53900. Wittgenstein Workshop. James Conant, Michael Kremer

59920. Formal Philosophy Workshop. Kevin Davey, William Tait.

59909. Practical Philosophy Workshop. Agnes Callard, Dan Brudney

Semantics and Philosophy of Language Workshop. Josef Stern, Malte Willer, Chris Kennedy (Linguistics) and Anastasia Giannakidou (Linguistics)

59900. Contemporary Philosophy Workshop. Ben Laurenece

59910. Ancient Greek and Roman Philosophy Workshop. Agnes Callard, Elizabeth Asmis

59100.. German Philosophy Workshop. James Conant, Robert Pippin

51200. Law Philosophy Workshop. Ben Laurence, Brian Leiter (Law)

58609. Contemporary European Philosophy.  Ryan Coyne (Divinity)
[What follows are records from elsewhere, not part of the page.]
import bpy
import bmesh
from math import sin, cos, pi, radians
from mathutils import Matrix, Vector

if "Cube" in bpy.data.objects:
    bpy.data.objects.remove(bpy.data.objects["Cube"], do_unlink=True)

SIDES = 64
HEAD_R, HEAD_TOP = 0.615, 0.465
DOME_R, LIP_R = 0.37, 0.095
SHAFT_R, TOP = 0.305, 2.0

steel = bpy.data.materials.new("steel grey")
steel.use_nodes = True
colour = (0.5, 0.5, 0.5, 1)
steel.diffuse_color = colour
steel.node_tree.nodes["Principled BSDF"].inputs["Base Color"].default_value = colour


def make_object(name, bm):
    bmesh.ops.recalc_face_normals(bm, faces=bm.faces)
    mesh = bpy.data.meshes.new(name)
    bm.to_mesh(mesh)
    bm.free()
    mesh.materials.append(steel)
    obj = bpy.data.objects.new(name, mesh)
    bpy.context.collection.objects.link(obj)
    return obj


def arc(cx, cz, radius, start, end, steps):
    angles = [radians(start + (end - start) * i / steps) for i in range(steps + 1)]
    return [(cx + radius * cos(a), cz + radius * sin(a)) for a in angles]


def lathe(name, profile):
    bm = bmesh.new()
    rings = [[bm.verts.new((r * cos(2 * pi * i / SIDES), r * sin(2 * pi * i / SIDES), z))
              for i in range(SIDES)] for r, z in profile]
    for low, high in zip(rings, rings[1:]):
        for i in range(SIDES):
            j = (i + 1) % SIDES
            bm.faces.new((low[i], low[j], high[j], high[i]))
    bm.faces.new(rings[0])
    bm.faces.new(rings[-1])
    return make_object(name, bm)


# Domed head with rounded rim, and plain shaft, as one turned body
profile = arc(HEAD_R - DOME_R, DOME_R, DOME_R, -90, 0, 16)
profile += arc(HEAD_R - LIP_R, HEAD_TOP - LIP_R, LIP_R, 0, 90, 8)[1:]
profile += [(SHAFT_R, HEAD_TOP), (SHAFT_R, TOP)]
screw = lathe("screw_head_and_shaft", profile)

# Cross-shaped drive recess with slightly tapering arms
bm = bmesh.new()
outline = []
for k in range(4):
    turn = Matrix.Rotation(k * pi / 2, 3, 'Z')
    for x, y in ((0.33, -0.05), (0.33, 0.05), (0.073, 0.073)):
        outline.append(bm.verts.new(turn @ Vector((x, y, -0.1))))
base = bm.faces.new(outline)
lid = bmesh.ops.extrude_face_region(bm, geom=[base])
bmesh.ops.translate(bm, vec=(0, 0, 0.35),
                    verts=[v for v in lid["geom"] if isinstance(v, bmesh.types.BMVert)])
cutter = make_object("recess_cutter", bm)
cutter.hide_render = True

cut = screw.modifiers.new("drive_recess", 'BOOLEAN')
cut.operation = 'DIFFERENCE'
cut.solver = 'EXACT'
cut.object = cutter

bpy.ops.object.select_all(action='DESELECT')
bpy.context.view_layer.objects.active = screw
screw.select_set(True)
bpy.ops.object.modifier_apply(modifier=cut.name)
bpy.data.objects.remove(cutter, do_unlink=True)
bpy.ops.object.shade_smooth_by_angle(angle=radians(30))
59200. (=SCTH 59200). Literature and Philosophy Workshop. Robert Pippin.